At a value of 93 million USD, the stake equates to 36,000 VND (1.7 USD) per share while PVI closed on Aug. 17's session at its ceiling price of only 16,400 VND. When the deal is completed, PVI will increase its charter capital to 2 trillion VND (97.1 million USD) from 1.6 trillion VND (77.7 million USD).

"Talanx is now our second largest shareholder after PetroVietnam and the only shareholder in the insurance field," said PVI's Chairman Nguyen Anh Tuan.

"We will be represented on the supervisory board as well as the management board. We will share our knowledge of the insurance business for the benefit of both sides," said the German group's chairman Christian Hinsch.

On explaining why Talanx Group chose to be a strategic shareholder of the PVI in the context of a declining stock market, Hinsch said: "We have been investing outside of Germany for more than 30 years, and investing in Vietnam is part of gaining a foothold in the Southeast Asia market."

Vietnam was a dynamic and promising economy, while there was a low penetration rate in the insurance industry, he commented. "We don't look at the moment, but we look at the long-term benefits. That is why we invest," he said, adding that rising and falling was in the nature of a stock market.

Hinsch also described the PVI as a "promising company" to invest in.

Questions were raised as to why the price of the deal was much higher than PVI's market value. In response, Hinsch said that Talanx would be given priority use of PVI's services, and that both sides were implementing provisions for a technical support agreement.

Some also asked if Talanx targeted the PVI because of its dominance in the Vietnamese energy insurance sector. However, Tuan stated that energy insurance accounted for only 30 percent of the company's revenue.

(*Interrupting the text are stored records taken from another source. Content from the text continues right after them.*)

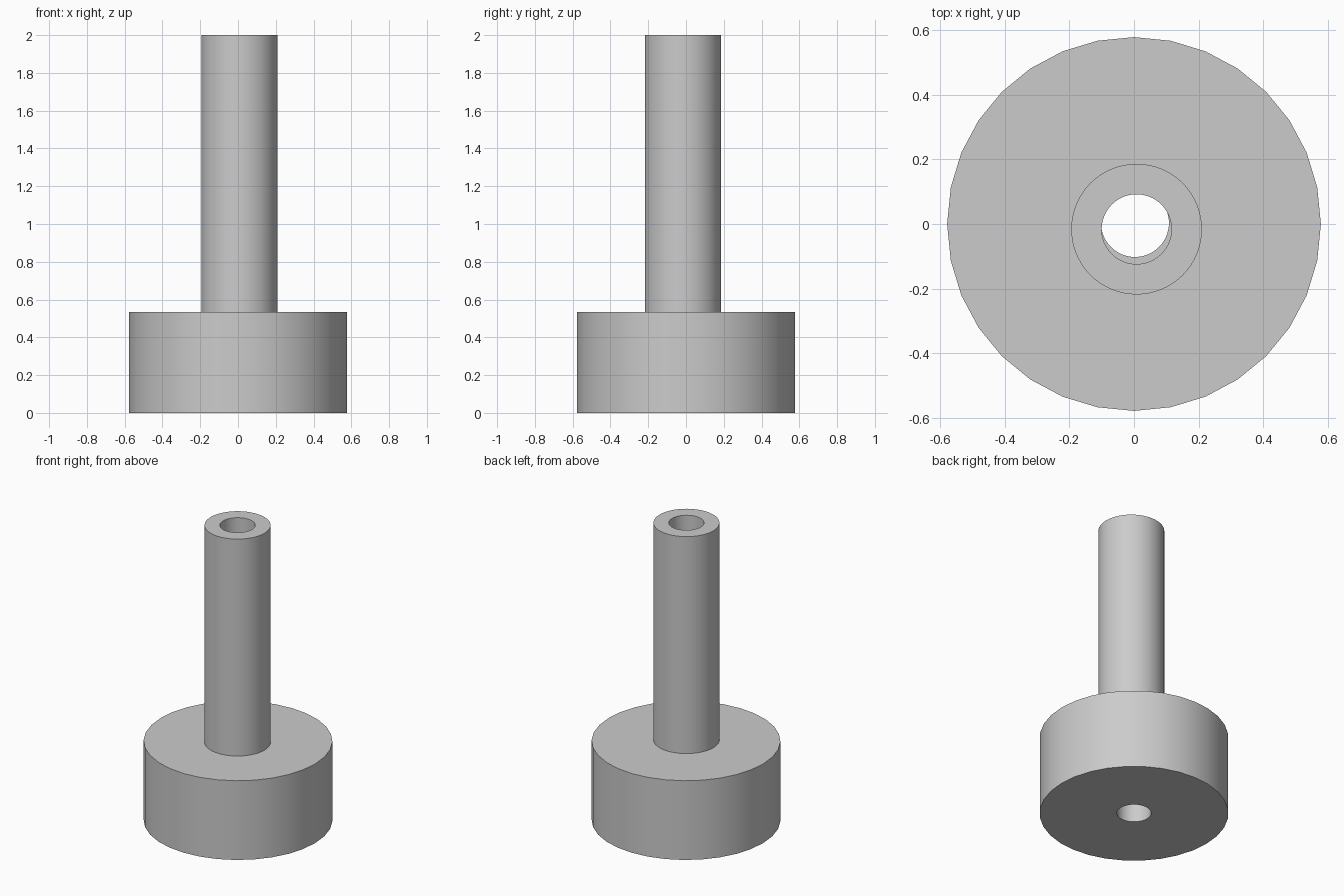
import bpy
import bmesh
import math

cube = bpy.data.objects.get("Cube")
if cube:
    bpy.data.objects.remove(cube, do_unlink=True)

grey = bpy.data.materials.new("plain grey")
grey.use_nodes = True
colour = (0.6, 0.6, 0.6, 1)
grey.diffuse_color = colour
grey.node_tree.nodes["Principled BSDF"].inputs["Base Color"].default_value = colour


def hollow_cylinder(name, outer, inner, bottom, top):
    """Upright cylinder with a bore; outer and inner are (x, y, radius, sides)."""
    bm = bmesh.new()
    rims = {bottom: [], top: []}
    for x, y, radius, sides in (outer, inner):
        rings = []
        for z in (bottom, top):
            ring = []
            for i in range(sides):
                a = math.tau * i / sides
                ring.append(bm.verts.new((x + radius * math.cos(a), y + radius * math.sin(a), z)))
            rims[z] += [bm.edges.new((ring[i - 1], ring[i])) for i in range(sides)]
            rings.append(ring)
        low, high = rings
        for i in range(sides):
            bm.faces.new((low[i - 1], low[i], high[i], high[i - 1]))
    # Ring-shaped caps between the outer wall and the bore
    for z, edges in rims.items():
        bmesh.ops.triangle_fill(bm, edges=edges, use_beauty=True, normal=(0, 0, 1))
    bmesh.ops.recalc_face_normals(bm, faces=bm.faces[:])
    mesh = bpy.data.meshes.new(name)
    bm.to_mesh(mesh)
    bm.free()
    mesh.materials.append(grey)
    obj = bpy.data.objects.new(name, mesh)
    bpy.context.collection.objects.link(obj)
    bpy.ops.object.select_all(action="DESELECT")
    obj.select_set(True)
    bpy.context.view_layer.objects.active = obj
    bpy.ops.object.shade_smooth_by_angle(angle=math.radians(30))
    return obj


# Wide round base with a slightly narrower through hole
base_height = 0.535
hollow_cylinder("base", (0, 0, 0.578, 32), (0.003, 0.003, 0.105, 64), 0, base_height)

# Tall tube standing a little off centre
tube_x, tube_y = 0.008, -0.016
hollow_cylinder("tube", (tube_x, tube_y, 0.202, 64), (tube_x, tube_y, 0.108, 64), base_height, 2)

In addition, Hinsch declined to say whether Talanx would buy further shares in the PVI from other foreign investors. "We are happy with our 25 percent at the moment. We don't see a situation arising where we would want to increase our share for the time being, but what is important to us is that we are the only strategic partner in terms of the insurance business."

PVI's general director Bui Van Thuan said that the PVI had no plans to sell more shares to the Oman Investment Fund after this deal, as the company was about to run out of the room for foreign investors. Its Oman partner now holds nearly 10 percent of its capital./.